§ Brief
Restate word for word the lines of the entries below, starting with the line that holds "-0.4, -0.105, 64))" and ending with the line that holds "0.04, 0.5, 16))", and no others.

§ Supplied material
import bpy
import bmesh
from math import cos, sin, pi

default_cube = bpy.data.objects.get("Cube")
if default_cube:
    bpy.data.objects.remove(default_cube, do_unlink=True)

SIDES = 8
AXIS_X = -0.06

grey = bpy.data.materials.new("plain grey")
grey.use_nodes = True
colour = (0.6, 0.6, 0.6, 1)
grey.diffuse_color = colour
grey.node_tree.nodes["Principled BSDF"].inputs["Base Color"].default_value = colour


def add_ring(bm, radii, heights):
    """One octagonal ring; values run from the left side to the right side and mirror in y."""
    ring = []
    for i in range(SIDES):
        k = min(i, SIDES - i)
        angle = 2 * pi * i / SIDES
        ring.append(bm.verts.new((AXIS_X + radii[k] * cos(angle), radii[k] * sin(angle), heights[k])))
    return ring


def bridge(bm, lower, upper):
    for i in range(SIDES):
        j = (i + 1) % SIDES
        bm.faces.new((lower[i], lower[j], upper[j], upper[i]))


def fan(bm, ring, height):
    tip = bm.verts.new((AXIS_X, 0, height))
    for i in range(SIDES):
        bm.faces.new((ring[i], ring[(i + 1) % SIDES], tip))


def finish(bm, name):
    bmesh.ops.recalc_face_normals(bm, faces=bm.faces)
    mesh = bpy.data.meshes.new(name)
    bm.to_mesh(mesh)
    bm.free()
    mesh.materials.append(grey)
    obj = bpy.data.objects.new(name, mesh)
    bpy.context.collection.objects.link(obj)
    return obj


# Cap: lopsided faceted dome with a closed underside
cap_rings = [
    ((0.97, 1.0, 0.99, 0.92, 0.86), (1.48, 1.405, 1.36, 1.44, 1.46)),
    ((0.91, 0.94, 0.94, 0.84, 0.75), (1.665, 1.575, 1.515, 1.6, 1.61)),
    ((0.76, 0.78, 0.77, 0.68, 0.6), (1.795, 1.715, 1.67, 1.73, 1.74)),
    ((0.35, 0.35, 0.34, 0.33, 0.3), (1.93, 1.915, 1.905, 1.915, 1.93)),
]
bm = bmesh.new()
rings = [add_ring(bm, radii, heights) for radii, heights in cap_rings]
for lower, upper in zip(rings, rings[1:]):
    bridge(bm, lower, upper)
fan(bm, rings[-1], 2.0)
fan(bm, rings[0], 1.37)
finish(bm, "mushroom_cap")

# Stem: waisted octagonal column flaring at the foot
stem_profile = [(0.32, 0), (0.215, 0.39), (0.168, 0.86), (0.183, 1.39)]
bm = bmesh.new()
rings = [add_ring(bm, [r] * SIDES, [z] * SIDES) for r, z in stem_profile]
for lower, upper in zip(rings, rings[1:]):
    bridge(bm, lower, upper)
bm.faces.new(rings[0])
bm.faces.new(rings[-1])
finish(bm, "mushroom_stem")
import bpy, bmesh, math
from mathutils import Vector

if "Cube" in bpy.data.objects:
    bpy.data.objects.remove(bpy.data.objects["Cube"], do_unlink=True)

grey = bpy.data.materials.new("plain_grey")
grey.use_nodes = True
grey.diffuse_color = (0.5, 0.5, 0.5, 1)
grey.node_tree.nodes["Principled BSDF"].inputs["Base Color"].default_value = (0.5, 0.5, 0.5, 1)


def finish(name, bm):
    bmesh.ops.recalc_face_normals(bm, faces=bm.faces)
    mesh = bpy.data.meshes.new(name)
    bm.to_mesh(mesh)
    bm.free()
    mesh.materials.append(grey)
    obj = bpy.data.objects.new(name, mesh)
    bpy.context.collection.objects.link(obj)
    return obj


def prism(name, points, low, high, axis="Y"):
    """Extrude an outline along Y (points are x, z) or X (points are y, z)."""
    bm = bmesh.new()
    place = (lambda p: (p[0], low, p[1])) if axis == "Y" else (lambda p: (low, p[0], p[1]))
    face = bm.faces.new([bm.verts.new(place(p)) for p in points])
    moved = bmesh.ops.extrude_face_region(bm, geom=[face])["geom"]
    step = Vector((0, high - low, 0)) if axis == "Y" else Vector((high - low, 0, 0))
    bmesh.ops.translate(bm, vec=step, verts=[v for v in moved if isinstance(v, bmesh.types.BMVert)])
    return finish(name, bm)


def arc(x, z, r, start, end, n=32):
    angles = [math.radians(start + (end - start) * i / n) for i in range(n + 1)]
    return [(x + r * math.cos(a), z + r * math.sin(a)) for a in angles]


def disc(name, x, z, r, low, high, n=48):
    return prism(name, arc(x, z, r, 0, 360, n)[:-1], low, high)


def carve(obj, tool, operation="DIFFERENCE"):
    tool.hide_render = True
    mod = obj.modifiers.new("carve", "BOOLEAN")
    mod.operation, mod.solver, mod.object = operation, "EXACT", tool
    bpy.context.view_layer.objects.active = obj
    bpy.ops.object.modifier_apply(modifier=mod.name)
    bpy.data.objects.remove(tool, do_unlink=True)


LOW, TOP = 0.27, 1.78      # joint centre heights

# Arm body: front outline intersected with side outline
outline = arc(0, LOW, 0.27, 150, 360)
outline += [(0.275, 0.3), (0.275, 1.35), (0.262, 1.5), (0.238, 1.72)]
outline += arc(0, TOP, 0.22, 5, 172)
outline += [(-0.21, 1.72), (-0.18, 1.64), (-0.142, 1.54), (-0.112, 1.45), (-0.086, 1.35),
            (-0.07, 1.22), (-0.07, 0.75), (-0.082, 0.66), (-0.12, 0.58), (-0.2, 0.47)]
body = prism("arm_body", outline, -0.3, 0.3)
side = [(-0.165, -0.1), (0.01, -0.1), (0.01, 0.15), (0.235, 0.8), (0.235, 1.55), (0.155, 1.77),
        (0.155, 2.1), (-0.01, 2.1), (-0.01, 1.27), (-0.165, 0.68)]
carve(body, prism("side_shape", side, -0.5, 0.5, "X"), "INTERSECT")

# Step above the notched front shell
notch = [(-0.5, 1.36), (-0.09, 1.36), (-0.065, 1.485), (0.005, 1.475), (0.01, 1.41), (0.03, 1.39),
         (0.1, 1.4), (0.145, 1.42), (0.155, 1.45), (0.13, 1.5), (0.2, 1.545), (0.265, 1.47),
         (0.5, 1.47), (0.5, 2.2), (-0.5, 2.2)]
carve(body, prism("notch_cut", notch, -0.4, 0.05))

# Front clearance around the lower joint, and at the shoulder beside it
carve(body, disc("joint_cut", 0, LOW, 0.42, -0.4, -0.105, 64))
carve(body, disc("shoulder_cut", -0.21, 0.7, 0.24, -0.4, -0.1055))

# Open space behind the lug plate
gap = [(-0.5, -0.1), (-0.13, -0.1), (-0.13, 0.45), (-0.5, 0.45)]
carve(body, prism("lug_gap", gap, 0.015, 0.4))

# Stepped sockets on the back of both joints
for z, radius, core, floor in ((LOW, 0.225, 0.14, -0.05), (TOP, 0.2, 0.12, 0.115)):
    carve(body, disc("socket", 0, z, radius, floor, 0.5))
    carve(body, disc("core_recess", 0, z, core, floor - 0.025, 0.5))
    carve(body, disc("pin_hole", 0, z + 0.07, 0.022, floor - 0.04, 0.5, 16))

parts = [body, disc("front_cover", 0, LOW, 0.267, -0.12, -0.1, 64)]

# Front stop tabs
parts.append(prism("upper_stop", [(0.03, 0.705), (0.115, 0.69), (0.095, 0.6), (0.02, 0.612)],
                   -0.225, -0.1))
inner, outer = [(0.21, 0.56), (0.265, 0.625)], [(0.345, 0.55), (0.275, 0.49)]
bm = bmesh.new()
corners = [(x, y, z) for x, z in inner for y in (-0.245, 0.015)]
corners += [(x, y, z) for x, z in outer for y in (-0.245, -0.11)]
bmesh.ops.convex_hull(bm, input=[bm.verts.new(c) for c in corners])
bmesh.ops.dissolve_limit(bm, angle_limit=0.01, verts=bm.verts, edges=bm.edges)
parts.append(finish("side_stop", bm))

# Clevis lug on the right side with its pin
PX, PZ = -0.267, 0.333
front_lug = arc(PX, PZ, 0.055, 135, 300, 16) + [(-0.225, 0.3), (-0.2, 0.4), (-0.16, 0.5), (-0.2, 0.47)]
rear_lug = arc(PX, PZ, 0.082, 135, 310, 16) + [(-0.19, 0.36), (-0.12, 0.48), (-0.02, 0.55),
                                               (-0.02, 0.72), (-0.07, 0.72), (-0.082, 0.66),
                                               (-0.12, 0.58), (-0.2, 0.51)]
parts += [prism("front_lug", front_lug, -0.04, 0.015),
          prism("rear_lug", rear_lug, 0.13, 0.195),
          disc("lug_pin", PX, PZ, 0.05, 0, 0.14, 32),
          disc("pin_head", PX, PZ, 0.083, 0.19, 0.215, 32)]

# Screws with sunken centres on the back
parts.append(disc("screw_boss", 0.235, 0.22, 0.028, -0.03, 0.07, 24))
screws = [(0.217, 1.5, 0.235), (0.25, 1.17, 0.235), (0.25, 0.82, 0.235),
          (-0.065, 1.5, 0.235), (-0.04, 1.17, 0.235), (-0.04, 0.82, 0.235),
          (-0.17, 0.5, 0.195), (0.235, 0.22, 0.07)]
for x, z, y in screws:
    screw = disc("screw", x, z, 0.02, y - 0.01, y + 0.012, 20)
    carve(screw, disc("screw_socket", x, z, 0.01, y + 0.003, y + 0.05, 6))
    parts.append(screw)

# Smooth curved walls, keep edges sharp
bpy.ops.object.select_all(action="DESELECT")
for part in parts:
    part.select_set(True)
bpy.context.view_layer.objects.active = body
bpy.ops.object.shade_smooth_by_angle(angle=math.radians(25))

§ Solution
carve(body, disc("joint_cut", 0, LOW, 0.42, -0.4, -0.105, 64))
carve(body, disc("shoulder_cut", -0.21, 0.7, 0.24, -0.4, -0.1055))

# Open space behind the lug plate
gap = [(-0.5, -0.1), (-0.13, -0.1), (-0.13, 0.45), (-0.5, 0.45)]
carve(body, prism("lug_gap", gap, 0.015, 0.4))

# Stepped sockets on the back of both joints
for z, radius, core, floor in ((LOW, 0.225, 0.14, -0.05), (TOP, 0.2, 0.12, 0.115)):
    carve(body, disc("socket", 0, z, radius, floor, 0.5))
    carve(body, disc("core_recess", 0, z, core, floor - 0.025, 0.5))
    carve(body, disc("pin_hole", 0, z + 0.07, 0.022, floor - 0.04, 0.5, 16))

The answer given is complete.